[Records from a dataset]
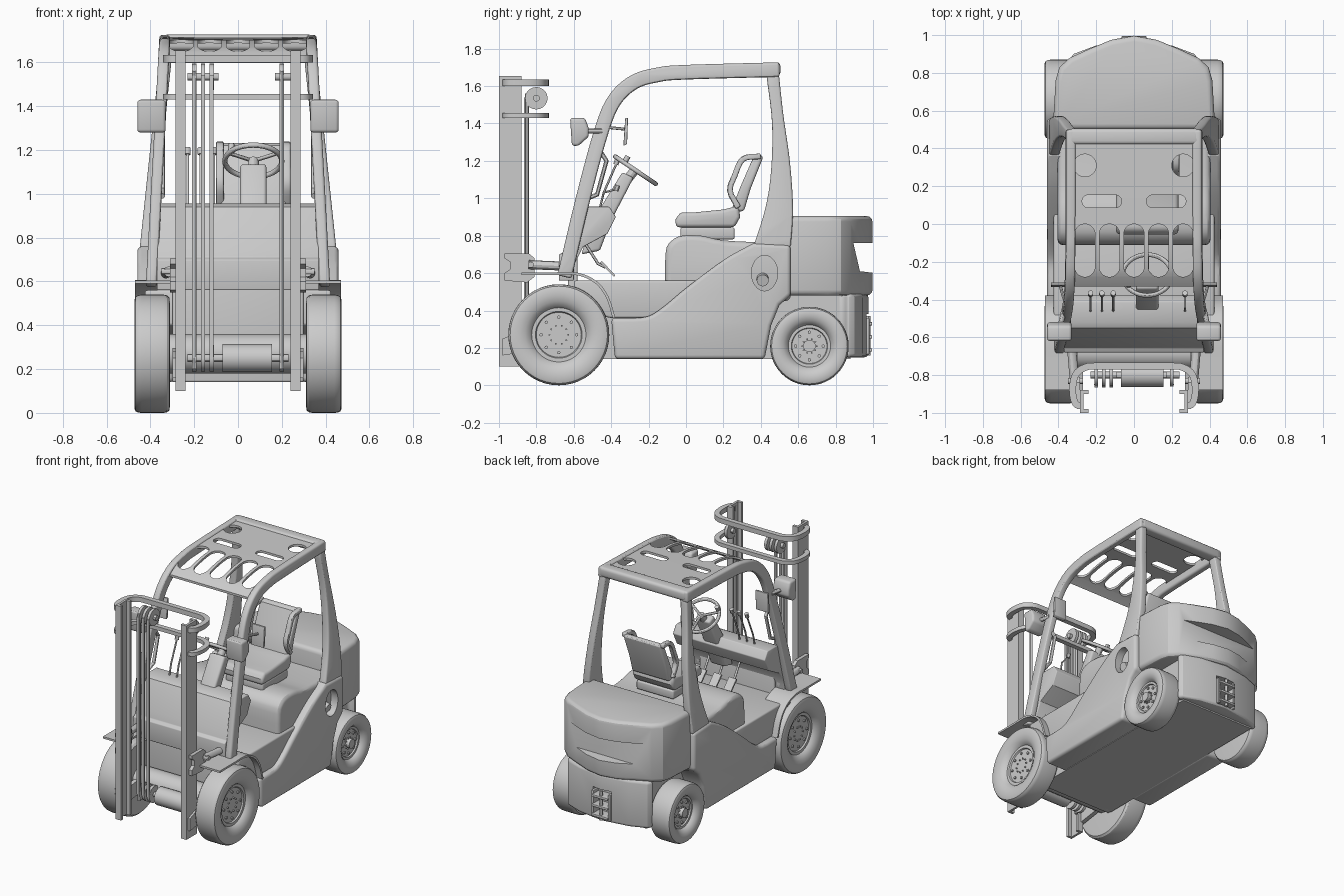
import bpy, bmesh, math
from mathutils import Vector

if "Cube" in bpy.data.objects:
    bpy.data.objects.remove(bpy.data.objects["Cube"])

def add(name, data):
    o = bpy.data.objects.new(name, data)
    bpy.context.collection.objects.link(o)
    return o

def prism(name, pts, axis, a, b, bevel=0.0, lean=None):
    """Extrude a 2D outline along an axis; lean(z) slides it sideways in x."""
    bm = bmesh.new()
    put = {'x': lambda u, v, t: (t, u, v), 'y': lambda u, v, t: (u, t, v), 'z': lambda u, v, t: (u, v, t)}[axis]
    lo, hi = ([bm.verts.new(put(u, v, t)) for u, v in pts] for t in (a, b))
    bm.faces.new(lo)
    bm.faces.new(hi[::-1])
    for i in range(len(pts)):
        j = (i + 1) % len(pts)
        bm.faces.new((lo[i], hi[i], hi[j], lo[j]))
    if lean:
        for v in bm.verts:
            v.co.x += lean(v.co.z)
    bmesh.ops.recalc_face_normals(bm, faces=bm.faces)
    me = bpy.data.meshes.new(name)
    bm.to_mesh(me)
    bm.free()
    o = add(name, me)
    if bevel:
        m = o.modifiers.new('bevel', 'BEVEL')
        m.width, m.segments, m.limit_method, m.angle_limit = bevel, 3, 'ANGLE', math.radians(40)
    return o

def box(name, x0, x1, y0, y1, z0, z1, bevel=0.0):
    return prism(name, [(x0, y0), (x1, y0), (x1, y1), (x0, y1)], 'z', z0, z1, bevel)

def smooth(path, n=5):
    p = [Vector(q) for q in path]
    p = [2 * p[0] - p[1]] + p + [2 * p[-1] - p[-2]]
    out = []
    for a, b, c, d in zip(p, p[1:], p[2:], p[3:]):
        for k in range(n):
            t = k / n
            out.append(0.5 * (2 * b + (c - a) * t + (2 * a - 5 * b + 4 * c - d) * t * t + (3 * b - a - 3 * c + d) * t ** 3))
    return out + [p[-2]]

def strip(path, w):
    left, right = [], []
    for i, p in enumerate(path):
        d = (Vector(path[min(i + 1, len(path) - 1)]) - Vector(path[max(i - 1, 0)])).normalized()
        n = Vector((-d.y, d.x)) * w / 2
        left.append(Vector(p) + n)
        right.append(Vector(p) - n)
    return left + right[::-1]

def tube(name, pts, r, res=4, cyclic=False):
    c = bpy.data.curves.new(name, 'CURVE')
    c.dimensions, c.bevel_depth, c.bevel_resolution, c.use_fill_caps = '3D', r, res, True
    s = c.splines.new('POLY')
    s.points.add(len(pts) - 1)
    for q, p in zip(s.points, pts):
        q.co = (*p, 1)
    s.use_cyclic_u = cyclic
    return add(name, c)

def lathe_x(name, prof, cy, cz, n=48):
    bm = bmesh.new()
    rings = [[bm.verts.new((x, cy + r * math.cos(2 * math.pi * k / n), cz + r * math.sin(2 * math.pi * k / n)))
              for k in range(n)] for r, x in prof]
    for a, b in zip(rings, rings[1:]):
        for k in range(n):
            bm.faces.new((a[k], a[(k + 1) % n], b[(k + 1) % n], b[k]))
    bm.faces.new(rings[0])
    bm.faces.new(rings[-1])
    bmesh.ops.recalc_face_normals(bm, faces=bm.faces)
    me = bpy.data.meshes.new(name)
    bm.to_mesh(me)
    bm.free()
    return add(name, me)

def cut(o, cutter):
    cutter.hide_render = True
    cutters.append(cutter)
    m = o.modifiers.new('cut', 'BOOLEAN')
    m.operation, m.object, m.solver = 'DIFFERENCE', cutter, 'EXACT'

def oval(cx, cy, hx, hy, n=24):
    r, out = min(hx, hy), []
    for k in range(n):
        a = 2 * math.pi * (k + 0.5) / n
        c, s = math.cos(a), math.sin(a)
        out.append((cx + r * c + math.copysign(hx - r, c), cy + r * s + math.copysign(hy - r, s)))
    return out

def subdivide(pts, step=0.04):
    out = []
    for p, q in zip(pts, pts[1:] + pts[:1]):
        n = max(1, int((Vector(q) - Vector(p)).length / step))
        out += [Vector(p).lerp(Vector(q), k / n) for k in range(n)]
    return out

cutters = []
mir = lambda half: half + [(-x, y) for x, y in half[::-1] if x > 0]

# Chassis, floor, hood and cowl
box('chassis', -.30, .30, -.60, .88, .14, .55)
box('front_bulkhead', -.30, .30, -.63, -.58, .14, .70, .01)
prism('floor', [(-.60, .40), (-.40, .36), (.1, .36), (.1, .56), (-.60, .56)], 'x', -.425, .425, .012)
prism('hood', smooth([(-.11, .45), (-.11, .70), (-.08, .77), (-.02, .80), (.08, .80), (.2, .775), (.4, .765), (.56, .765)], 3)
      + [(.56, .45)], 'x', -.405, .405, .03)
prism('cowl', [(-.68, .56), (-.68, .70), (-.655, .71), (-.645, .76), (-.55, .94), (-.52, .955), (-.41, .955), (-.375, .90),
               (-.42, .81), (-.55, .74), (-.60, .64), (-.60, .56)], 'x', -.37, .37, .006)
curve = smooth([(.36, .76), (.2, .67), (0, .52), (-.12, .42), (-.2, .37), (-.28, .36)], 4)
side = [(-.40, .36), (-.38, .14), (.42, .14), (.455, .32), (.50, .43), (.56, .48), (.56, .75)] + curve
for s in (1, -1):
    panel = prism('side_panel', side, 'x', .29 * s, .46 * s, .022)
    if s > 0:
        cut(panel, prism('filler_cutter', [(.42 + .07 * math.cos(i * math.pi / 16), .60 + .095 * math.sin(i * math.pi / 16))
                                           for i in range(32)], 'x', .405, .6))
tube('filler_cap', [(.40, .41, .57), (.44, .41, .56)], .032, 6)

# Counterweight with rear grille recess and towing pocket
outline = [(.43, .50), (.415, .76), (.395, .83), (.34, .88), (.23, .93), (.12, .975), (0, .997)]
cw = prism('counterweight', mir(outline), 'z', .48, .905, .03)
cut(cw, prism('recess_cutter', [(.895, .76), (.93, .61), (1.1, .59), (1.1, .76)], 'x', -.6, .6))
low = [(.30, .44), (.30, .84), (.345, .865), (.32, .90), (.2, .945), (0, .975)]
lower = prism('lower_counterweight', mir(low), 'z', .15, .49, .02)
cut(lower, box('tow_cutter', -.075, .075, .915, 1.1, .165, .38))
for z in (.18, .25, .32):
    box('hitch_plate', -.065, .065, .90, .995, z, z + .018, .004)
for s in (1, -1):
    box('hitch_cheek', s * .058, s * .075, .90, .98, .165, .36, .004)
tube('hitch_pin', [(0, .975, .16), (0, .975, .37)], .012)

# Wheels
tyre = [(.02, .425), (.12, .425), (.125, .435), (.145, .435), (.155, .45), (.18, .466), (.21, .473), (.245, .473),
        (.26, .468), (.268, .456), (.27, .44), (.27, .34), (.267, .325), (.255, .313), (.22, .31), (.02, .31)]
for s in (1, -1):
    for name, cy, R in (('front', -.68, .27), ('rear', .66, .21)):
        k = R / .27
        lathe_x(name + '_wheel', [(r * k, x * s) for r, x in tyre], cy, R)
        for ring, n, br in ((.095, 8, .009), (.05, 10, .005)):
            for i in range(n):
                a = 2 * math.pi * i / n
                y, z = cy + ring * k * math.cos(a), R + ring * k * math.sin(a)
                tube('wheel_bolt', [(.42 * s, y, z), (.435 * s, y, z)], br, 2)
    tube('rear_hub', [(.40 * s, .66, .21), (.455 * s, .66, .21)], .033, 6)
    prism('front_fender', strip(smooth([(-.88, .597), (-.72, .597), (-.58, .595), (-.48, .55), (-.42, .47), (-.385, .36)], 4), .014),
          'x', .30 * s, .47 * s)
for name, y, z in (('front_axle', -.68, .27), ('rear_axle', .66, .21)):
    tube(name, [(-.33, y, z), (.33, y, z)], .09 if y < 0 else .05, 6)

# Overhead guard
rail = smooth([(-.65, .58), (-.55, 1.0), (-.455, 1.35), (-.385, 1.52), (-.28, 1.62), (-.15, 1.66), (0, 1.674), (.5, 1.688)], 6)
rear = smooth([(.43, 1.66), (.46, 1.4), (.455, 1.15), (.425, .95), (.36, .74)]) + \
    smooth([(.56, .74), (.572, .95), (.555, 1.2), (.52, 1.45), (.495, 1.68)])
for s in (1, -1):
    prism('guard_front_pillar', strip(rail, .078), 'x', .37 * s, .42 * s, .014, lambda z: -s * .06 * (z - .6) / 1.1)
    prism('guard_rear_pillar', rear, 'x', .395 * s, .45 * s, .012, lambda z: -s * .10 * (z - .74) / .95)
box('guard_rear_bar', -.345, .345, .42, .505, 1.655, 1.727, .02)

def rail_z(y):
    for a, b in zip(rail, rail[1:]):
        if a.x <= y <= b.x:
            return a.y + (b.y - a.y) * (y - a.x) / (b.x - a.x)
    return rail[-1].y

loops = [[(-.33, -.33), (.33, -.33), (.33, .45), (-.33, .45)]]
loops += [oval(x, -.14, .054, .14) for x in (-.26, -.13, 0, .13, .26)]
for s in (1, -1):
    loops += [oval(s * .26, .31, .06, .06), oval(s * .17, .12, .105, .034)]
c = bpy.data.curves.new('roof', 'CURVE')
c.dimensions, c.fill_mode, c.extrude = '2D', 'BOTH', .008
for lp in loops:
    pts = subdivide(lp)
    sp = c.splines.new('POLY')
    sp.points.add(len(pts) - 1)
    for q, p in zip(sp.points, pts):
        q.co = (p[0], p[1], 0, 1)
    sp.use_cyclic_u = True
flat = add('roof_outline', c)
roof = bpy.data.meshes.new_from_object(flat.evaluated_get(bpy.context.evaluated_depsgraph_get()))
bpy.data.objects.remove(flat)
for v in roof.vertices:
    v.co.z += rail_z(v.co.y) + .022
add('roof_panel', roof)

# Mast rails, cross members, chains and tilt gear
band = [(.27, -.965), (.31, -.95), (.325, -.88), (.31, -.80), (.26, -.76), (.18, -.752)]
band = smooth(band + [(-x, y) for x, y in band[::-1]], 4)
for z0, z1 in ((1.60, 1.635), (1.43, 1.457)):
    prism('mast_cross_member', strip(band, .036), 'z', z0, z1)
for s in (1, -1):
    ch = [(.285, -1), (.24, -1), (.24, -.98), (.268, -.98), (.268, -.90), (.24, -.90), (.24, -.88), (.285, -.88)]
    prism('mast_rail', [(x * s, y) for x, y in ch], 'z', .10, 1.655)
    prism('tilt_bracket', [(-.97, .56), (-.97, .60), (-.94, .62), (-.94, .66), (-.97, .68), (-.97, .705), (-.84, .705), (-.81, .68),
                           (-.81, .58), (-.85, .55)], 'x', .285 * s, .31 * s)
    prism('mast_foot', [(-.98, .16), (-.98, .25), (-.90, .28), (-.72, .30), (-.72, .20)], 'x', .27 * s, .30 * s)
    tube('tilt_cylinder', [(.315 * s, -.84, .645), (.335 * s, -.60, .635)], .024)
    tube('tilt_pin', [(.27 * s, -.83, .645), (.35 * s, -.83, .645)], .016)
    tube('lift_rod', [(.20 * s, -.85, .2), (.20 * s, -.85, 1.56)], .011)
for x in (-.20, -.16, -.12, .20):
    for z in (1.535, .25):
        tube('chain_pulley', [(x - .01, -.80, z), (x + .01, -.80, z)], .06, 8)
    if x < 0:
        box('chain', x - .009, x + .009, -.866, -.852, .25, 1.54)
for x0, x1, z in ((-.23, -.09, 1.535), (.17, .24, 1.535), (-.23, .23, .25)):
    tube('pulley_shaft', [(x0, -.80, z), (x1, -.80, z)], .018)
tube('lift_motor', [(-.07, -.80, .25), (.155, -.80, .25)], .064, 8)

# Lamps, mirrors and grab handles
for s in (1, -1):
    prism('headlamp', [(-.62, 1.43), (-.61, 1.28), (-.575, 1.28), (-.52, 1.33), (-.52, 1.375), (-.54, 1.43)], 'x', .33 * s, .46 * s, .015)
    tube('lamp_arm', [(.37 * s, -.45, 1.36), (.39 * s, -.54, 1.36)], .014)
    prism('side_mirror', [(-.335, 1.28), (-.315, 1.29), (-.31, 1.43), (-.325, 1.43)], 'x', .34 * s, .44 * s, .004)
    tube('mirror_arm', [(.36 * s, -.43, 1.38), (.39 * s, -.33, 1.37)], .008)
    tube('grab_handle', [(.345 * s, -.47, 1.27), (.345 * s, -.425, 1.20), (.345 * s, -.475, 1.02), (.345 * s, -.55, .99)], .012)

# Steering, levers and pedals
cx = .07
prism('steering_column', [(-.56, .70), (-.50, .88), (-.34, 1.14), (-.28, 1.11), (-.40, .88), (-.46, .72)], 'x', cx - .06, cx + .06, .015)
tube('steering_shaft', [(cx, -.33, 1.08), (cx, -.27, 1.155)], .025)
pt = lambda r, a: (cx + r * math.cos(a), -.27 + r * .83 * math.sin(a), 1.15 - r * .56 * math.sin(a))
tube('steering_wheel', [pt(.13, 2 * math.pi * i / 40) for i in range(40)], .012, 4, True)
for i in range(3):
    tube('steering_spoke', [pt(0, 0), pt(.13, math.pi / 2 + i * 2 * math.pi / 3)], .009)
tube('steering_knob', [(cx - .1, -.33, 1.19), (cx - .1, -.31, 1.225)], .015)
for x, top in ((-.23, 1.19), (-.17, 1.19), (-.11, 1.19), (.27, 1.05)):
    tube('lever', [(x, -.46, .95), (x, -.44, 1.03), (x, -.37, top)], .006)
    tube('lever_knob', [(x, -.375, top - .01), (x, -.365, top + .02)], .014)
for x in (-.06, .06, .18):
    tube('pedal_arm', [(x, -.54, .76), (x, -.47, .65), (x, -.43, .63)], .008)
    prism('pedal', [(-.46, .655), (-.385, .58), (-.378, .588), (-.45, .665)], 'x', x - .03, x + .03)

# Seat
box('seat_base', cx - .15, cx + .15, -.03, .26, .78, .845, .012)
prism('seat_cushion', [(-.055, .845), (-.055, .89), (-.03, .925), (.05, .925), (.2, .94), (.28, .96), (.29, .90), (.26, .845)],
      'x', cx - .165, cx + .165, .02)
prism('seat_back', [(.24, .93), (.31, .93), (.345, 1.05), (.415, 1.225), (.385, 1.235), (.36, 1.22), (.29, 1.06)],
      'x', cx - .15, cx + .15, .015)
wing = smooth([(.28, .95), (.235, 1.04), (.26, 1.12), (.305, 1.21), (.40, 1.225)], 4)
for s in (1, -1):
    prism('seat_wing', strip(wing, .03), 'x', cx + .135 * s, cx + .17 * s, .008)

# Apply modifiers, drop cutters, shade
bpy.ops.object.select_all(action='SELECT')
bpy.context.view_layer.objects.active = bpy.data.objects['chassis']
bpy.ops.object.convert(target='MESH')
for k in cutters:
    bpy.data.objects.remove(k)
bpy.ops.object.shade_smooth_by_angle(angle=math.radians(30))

**Required action**.
Reproduce exactly the section above that begins at the line containing "-.88), (.285, -.88)]" and ends at the line containing "(-.72, .20)], 'x', .27", leaving out all other lines.

**Reply to the task**.
    ch = [(.285, -1), (.24, -1), (.24, -.98), (.268, -.98), (.268, -.90), (.24, -.90), (.24, -.88), (.285, -.88)]
    prism('mast_rail', [(x * s, y) for x, y in ch], 'z', .10, 1.655)
    prism('tilt_bracket', [(-.97, .56), (-.97, .60), (-.94, .62), (-.94, .66), (-.97, .68), (-.97, .705), (-.84, .705), (-.81, .68),
                           (-.81, .58), (-.85, .55)], 'x', .285 * s, .31 * s)
    prism('mast_foot', [(-.98, .16), (-.98, .25), (-.90, .28), (-.72, .30), (-.72, .20)], 'x', .27 * s, .30 * s)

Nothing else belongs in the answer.